# [WHAT TO WORK ON]
Which of the lines below include "name"? Each one should be copied out.

§

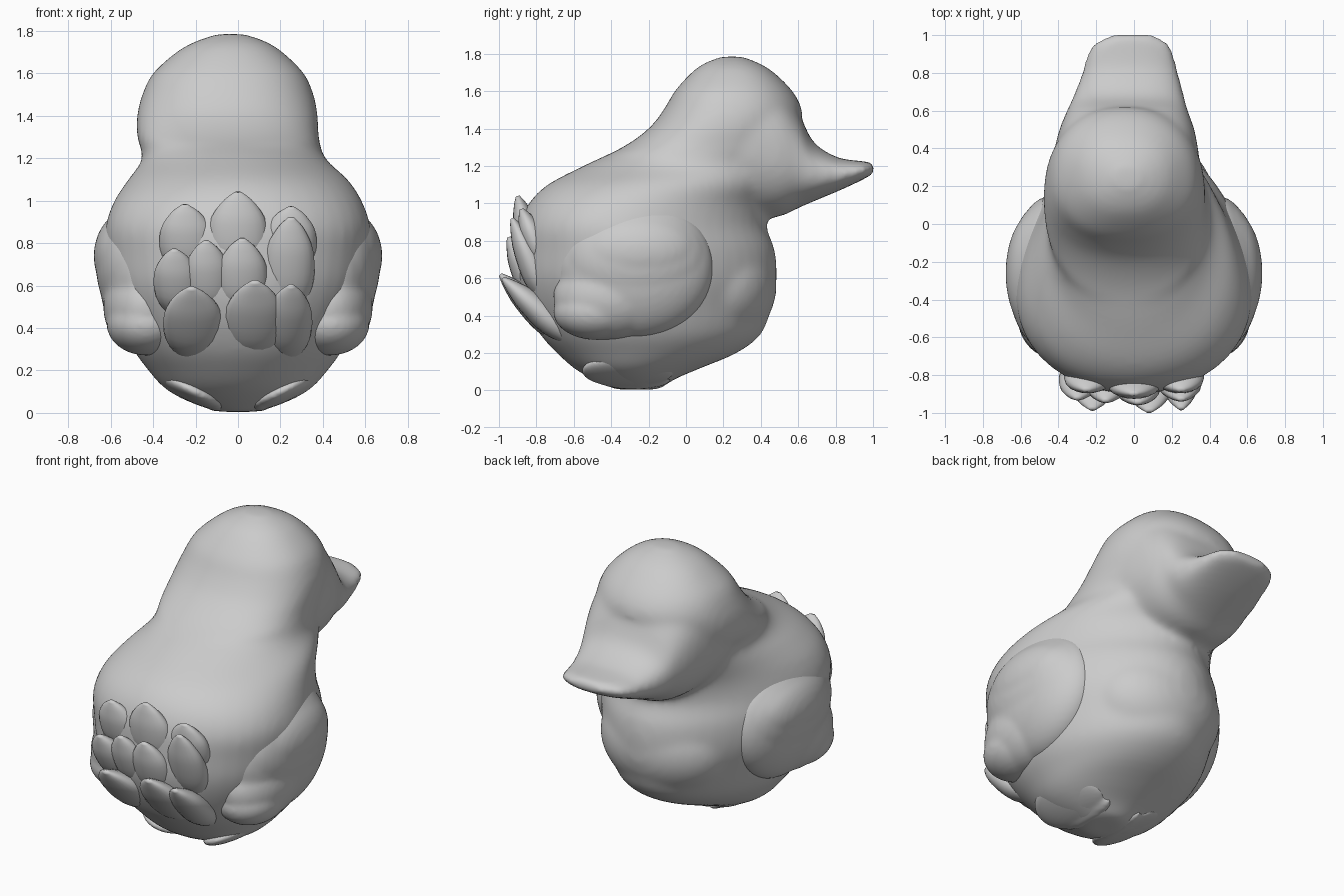
import bpy, bmesh, math
from mathutils import Vector, Matrix

if "Cube" in bpy.data.objects:
    bpy.data.objects.remove(bpy.data.objects["Cube"])


def smooth_rows(rows, steps):
    """Catmull-Rom interpolation between section rows."""
    out = []
    for i in range(len(rows) - 1):
        p = [rows[max(i - 1, 0)], rows[i], rows[i + 1], rows[min(i + 2, len(rows) - 1)]]
        for k in range(steps):
            t = k / steps
            out.append([0.5 * (2 * b + (c - a) * t + (2 * a - 5 * b + 4 * c - d) * t * t
                               + (3 * b - a - 3 * c + d) * t ** 3) for a, b, c, d in zip(*p)])
    return out + [list(rows[-1])]


def loft(bm, rings):
    loops = [[bm.verts.new(p) for p in ring] for ring in rings]
    n = len(loops[0])
    for a, b in zip(loops, loops[1:]):
        for i in range(n):
            bm.faces.new((a[i], a[(i + 1) % n], b[(i + 1) % n], b[i]))
    bm.faces.new(loops[0][::-1])
    bm.faces.new(loops[-1])


def ring(center, u, v, n=48, egg=0.0, power=1.0):
    """Oval section; egg narrows the v end, power below 1 squares it."""
    pts = []
    for i in range(n):
        a = 2 * math.pi * i / n
        c, s = (math.copysign(abs(f(a)) ** power, f(a)) for f in (math.cos, math.sin))
        pts.append(Vector(center) + Vector(u) * c * (1 - egg * s) + Vector(v) * s)
    return pts


def ellipsoid(bm, c, r, rot=None):
    m = Matrix.Translation(c) @ (rot or Matrix()) @ Matrix.Diagonal((*r, 1))
    bmesh.ops.create_uvsphere(bm, u_segments=40, v_segments=24, radius=1, matrix=m)


def finish(bm, name, voxel=0, relax=0):
    bmesh.ops.recalc_face_normals(bm, faces=bm.faces)
    for f in bm.faces:
        f.smooth = True
    me = bpy.data.meshes.new(name)
    bm.to_mesh(me)
    bm.free()
    ob = bpy.data.objects.new(name, me)
    bpy.context.collection.objects.link(ob)
    if voxel:
        m = ob.modifiers.new("blend", 'REMESH')
        m.mode, m.voxel_size, m.use_smooth_shade = 'VOXEL', voxel, True
        s = ob.modifiers.new("soften", 'SMOOTH')
        s.factor, s.iterations = 0.5, relax
    return ob


# Body, neck and head: horizontal slices (z, back y, front y, left x, right x, egg)
bm = bmesh.new()
slices = [
    (0.005, -0.38, -0.14, -0.10, 0.10, 0), (0.06, -0.50, -0.06, -0.25, 0.25, 0),
    (0.12, -0.60, 0.08, -0.35, 0.35, .05), (0.20, -0.69, 0.27, -0.42, 0.42, .1),
    (0.30, -0.78, 0.40, -0.49, 0.49, .13), (0.45, -0.86, 0.46, -0.55, 0.55, .16),
    (0.60, -0.90, 0.485, -0.60, 0.60, .17), (0.75, -0.90, 0.475, -0.615, 0.615, .19),
    (0.88, -0.89, 0.43, -0.61, 0.61, .22), (1.00, -0.84, 0.45, -0.57, 0.57, .22),
    (1.10, -0.74, 0.52, -0.51, 0.51, .17), (1.20, -0.55, 0.57, -0.45, 0.41, .08),
    (1.30, -0.34, 0.59, -0.475, 0.38, .06), (1.40, -0.20, 0.61, -0.475, 0.375, .06),
    (1.50, -0.12, 0.62, -0.45, 0.355, .06), (1.60, -0.06, 0.57, -0.40, 0.31, .05),
    (1.70, 0.03, 0.47, -0.29, 0.21, 0), (1.75, 0.10, 0.39, -0.20, 0.13, 0),
    (1.785, 0.19, 0.30, -0.10, 0.03, 0)]
loft(bm, [ring(((l + r) / 2, (b + f) / 2, z), ((r - l) / 2, 0, 0), (0, (f - b) / 2, 0),
               egg=e, power=0.9 if z > 1.25 else 1)
          for z, b, f, l, r, e in smooth_rows(slices, 4)])
# Rounded breast
ellipsoid(bm, (0, 0.15, 0.56), (0.42, 0.335, 0.33))
# Flared bill growing out of the cheeks: upright slices (y, bottom z, top z, left x, right x)
bill = [
    (0.20, 0.95, 1.74, -0.455, 0.36), (0.36, 0.92, 1.72, -0.43, 0.345),
    (0.50, 0.93, 1.63, -0.395, 0.32), (0.60, 0.975, 1.49, -0.355, 0.285),
    (0.68, 1.01, 1.33, -0.32, 0.265), (0.80, 1.06, 1.25, -0.275, 0.235),
    (0.90, 1.105, 1.23, -0.25, 0.21), (0.96, 1.135, 1.225, -0.21, 0.18),
    (1.005, 1.16, 1.215, -0.11, 0.10)]
loft(bm, [ring(((l + r) / 2, y, (b + t) / 2), ((r - l) / 2, 0, 0), (0, 0, (t - b) / 2), power=.88)
          for y, b, t, l, r in smooth_rows(bill, 4)])
finish(bm, "body_head_and_bill", 0.02, 14)

for side, s in (("left", -1), ("right", 1)):
    # Wing: stacked feather layers over a longer lower rear lobe
    bm = bmesh.new()
    for c, r in [((.44, -.27, .66), (.215, .42, .38)), ((.47, -.27, .70), (.20, .39, .30)),
                 ((.50, -.26, .74), (.18, .34, .22)), ((.43, -.40, .50), (.205, .31, .23)),
                 ((.43, -.48, .42), (.19, .23, .15))]:
        ellipsoid(bm, (c[0] * s, c[1], c[2]), r)
    finish(bm, side + "_wing", 0.015, 8)
    # Tucked foot lying against the belly
    bm = bmesh.new()
    tilt = Matrix.Rotation(-0.45 * s, 4, 'Y')
    ellipsoid(bm, (0.21 * s, -0.31, 0.105), (0.17, 0.25, 0.055), tilt)
    ellipsoid(bm, (0.11 * s, -0.28, 0.055), (0.06, 0.20, 0.045), tilt)
    finish(bm, side + "_foot", 0.012, 8)


def feather(name, base, tip, width):
    base, tip = Vector(base), Vector(tip)
    d = (tip - base).normalized()
    nrm = d.cross(Vector((1, 0, 0)))
    bm = bmesh.new()
    rows = smooth_rows([(0, .5, .03), (.3, 1, .075), (.65, .95, .065),
                        (.88, .55, .035), (1, .12, .01)], 4)
    loft(bm, [ring(base.lerp(tip, t), (width * w, 0, 0), nrm * h, 20) for t, w, h in rows])
    finish(bm, name)


# Three rows of upturned tail feathers (x, tip z, half width)
tail = [((-.79, .64), -.90, [(-.25, .98, .13), (0, 1.04, .14), (.25, .97, .13)]),
        ((-.78, .46), -.95, [(-.30, .77, .11), (-.15, .81, .11), (.02, .82, .12), (.25, .92, .12)]),
        ((-.65, .26), -1.0, [(-.22, .59, .14), (.08, .62, .14), (.25, .60, .11)])]
for row, ((by, bz), ty, items) in enumerate(tail):
    for i, (x, z, w) in enumerate(items):
        ty_i = ty + abs(x) * 0.08
        feather(f"tail_feather_{row}_{i}", (x * 0.9, by + abs(x) * 0.2, bz), (x, ty_i, z), w)
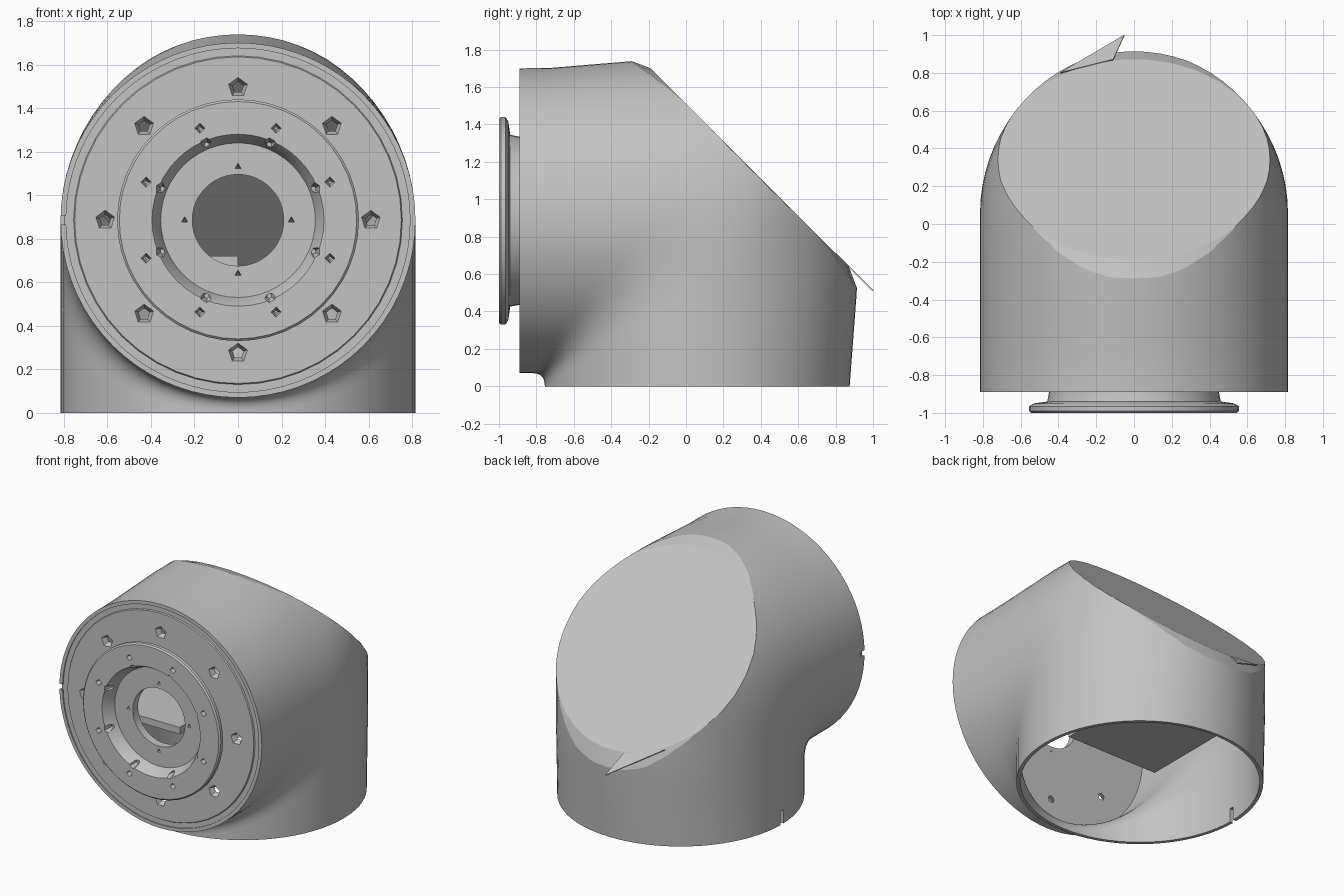
import bpy, bmesh, math
from mathutils import Vector

cube = bpy.data.objects.get("Cube")
if cube:
    bpy.data.objects.remove(cube)

R, YC, ZC, FRONT, SLANT = 0.815, 0.06, 0.885, -0.89, 1.51

grey = bpy.data.materials.new("light_grey")
grey.use_nodes = True
colour = (0.55, 0.55, 0.55, 1)
grey.diffuse_color = colour
grey.node_tree.nodes["Principled BSDF"].inputs["Base Color"].default_value = colour


def finish(name, bm, smooth=None):
    mesh = bpy.data.meshes.new(name)
    bm.to_mesh(mesh)
    bm.free()
    mesh.materials.append(grey)
    obj = bpy.data.objects.new(name, mesh)
    bpy.context.collection.objects.link(obj)
    if smooth:
        activate(obj)
        bpy.ops.object.shade_smooth_by_angle(angle=math.radians(smooth))
    return obj


def activate(obj):
    bpy.ops.object.select_all(action='DESELECT')
    obj.select_set(True)
    bpy.context.view_layer.objects.active = obj


def loft(rows, closed_profile):
    """Skin a closed ring of rows; each row may itself be closed."""
    bm = bmesh.new()
    grid = [[bm.verts.new(p) for p in row] for row in rows]
    n, m = len(grid), len(grid[0])
    for i in range(n):
        a, b = grid[i], grid[(i + 1) % n]
        for j in range(m if closed_profile else m - 1):
            k = (j + 1) % m
            bm.faces.new((a[j], a[k], b[k], b[j]))
    bmesh.ops.recalc_face_normals(bm, faces=bm.faces)
    return bm


def apply(obj, kind, **settings):
    mod = obj.modifiers.new(kind.lower(), kind)
    for key, value in settings.items():
        setattr(mod, key, value)
    activate(obj)
    bpy.ops.object.modifier_apply(modifier=mod.name)


def cut(obj, bm):
    bmesh.ops.recalc_face_normals(bm, faces=bm.faces)
    cutter = finish("cutter", bm)
    cutter.hide_render = True
    apply(obj, 'BOOLEAN', object=cutter, operation='DIFFERENCE', solver='EXACT')
    bpy.data.objects.remove(cutter)


def box(bm, centre, size):
    for v in bmesh.ops.create_cube(bm, size=1)["verts"]:
        v.co = Vector(c + p * s for c, p, s in zip(centre, v.co, size))


def clamp(v):
    return max(0.0, min(1.0, v))


# Elbow shell: straight legs joined by a rounded mitre
def elbow_path(t):
    s, x = math.sin(t), R * math.cos(t)
    y, z = YC + R * s, ZC + R * s
    d = 0.067 + 0.25 * (s + 1)
    pts = [(FRONT + (y - d - FRONT) * i / 8, z) for i in range(8)]
    for i in range(9):
        u = i / 8
        pts.append((y - d * (1 - u) ** 2, z - d * u ** 2))
    pts += [(y, (z - d) * (1 - i / 8)) for i in range(1, 9)]
    out = []
    for py, pz in pts:
        swell = 0.045 * max(s, 0) ** 2 * clamp((py + 0.75) / 0.5) * clamp(pz / 0.55)
        out.append((x, py + swell, pz + swell))
    return out


def slice_off(bm, point, normal):
    geom = bm.verts[:] + bm.edges[:] + bm.faces[:]
    res = bmesh.ops.bisect_plane(bm, geom=geom, dist=1e-5, plane_co=point,
                                 plane_no=normal, clear_outer=True)
    edges = [e for e in res["geom_cut"]
             if isinstance(e, bmesh.types.BMEdge) and e.is_boundary]
    if len(edges) > 2:
        bmesh.ops.holes_fill(bm, edges=edges, sides=0)


bm = loft([elbow_path(math.tau * i / 72) for i in range(72)], False)

# Slanted flat at the back and its chamfered edge
normal = Vector((0, 1, 1)).normalized()
along = Vector((0, 1, -1)).normalized()
centre = Vector((0, 0.34, SLANT - 0.34))
slice_off(bm, centre, normal)
for i in range(32):
    t = math.tau * i / 32
    radial = Vector((1, 0, 0)) * math.cos(t) + along * math.sin(t)
    rim = centre + Vector((0.715, 0, 0)) * math.cos(t) + along * 0.75 * math.sin(t)
    tilt = math.radians(24 + 8 * abs(math.cos(t)))
    slice_off(bm, rim, normal * math.cos(tilt) + radial * math.sin(tilt))
bmesh.ops.recalc_face_normals(bm, faces=bm.faces)
flat = max(bm.faces, key=lambda f: f.calc_area())
if flat.normal.dot(normal) < 0:
    bmesh.ops.reverse_faces(bm, faces=bm.faces)
shell = finish("elbow_shell", bm)
apply(shell, 'SOLIDIFY', thickness=0.025, offset=-1)

# Locating notches in both open rims
bm = bmesh.new()
box(bm, (-R, YC, 0.03), (0.12, 0.035, 0.14))
box(bm, (-R, FRONT, ZC), (0.12, 0.08, 0.04))
cut(shell, bm)
activate(shell)
bpy.ops.object.shade_smooth_by_angle(angle=math.radians(20))

# Front plate with raised flange, recess and central opening
profile = [(0.21, -0.91), (0.355, -0.91), (0.385, -0.985), (0.395, -1.0),
           (0.545, -1.0), (0.555, -0.99), (0.555, -0.965), (0.53, -0.95),
           (0.46, -0.94), (0.455, -0.92), (0.45, -0.89), (0.75, -0.89),
           (0.755, -0.882), (0.80, -0.882), (0.80, -0.85), (0.21, -0.85)]
rows = []
for i in range(48):
    t = math.tau * i / 48
    rows.append([(r * math.cos(t), y, ZC + r * math.sin(t)) for r, y in profile])
plate = finish("front_plate", loft(rows, True))


# Bolt holes in circles around the opening
def pits(bm, count, turn, ring, y, size, sides):
    for i in range(count):
        t = math.tau * (i + turn) / count
        res = bmesh.ops.create_cone(bm, cap_ends=True, segments=sides,
                                    radius1=size, radius2=size * 0.35, depth=0.07)
        for v in res["verts"]:
            px, py, pz = v.co
            v.co = (px + ring * math.cos(t), y + 0.025 + pz, ZC + py + ring * math.sin(t))


bm = bmesh.new()
pits(bm, 8, 0, 0.61, -0.89, 0.05, 5)
pits(bm, 8, 0.5, 0.375, -1.0, 0.035, 6)
pits(bm, 8, 0.5, 0.457, -1.0, 0.026, 4)
pits(bm, 4, 0, 0.245, -0.91, 0.018, 3)
cut(plate, bm)
activate(plate)
bpy.ops.object.shade_smooth_by_angle(angle=math.radians(25))

# Internal shelf
bm = bmesh.new()
box(bm, (-0.37, -0.21, 0.695), (0.74, 0.92, 0.05))
shelf = finish("inner_shelf", bm)

# Thin sliver sticking out past the slanted flat
bm = bmesh.new()
bm.faces.new([bm.verts.new((x, y, SLANT - y))
              for x, y in ((-0.39, 0.80), (-0.11, 0.87), (-0.05, 1.0))])
sliver = finish("edge_sliver", bm)
apply(sliver, 'SOLIDIFY', thickness=0.008, offset=0)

§

# [SOLUTION BELOW]
def finish(bm, name, voxel=0, relax=0):
    me = bpy.data.meshes.new(name)
    ob = bpy.data.objects.new(name, me)
def feather(name, base, tip, width):
    finish(bm, name)
def finish(name, bm, smooth=None):
    mesh = bpy.data.meshes.new(name)
    obj = bpy.data.objects.new(name, mesh)
    bpy.ops.object.modifier_apply(modifier=mod.name)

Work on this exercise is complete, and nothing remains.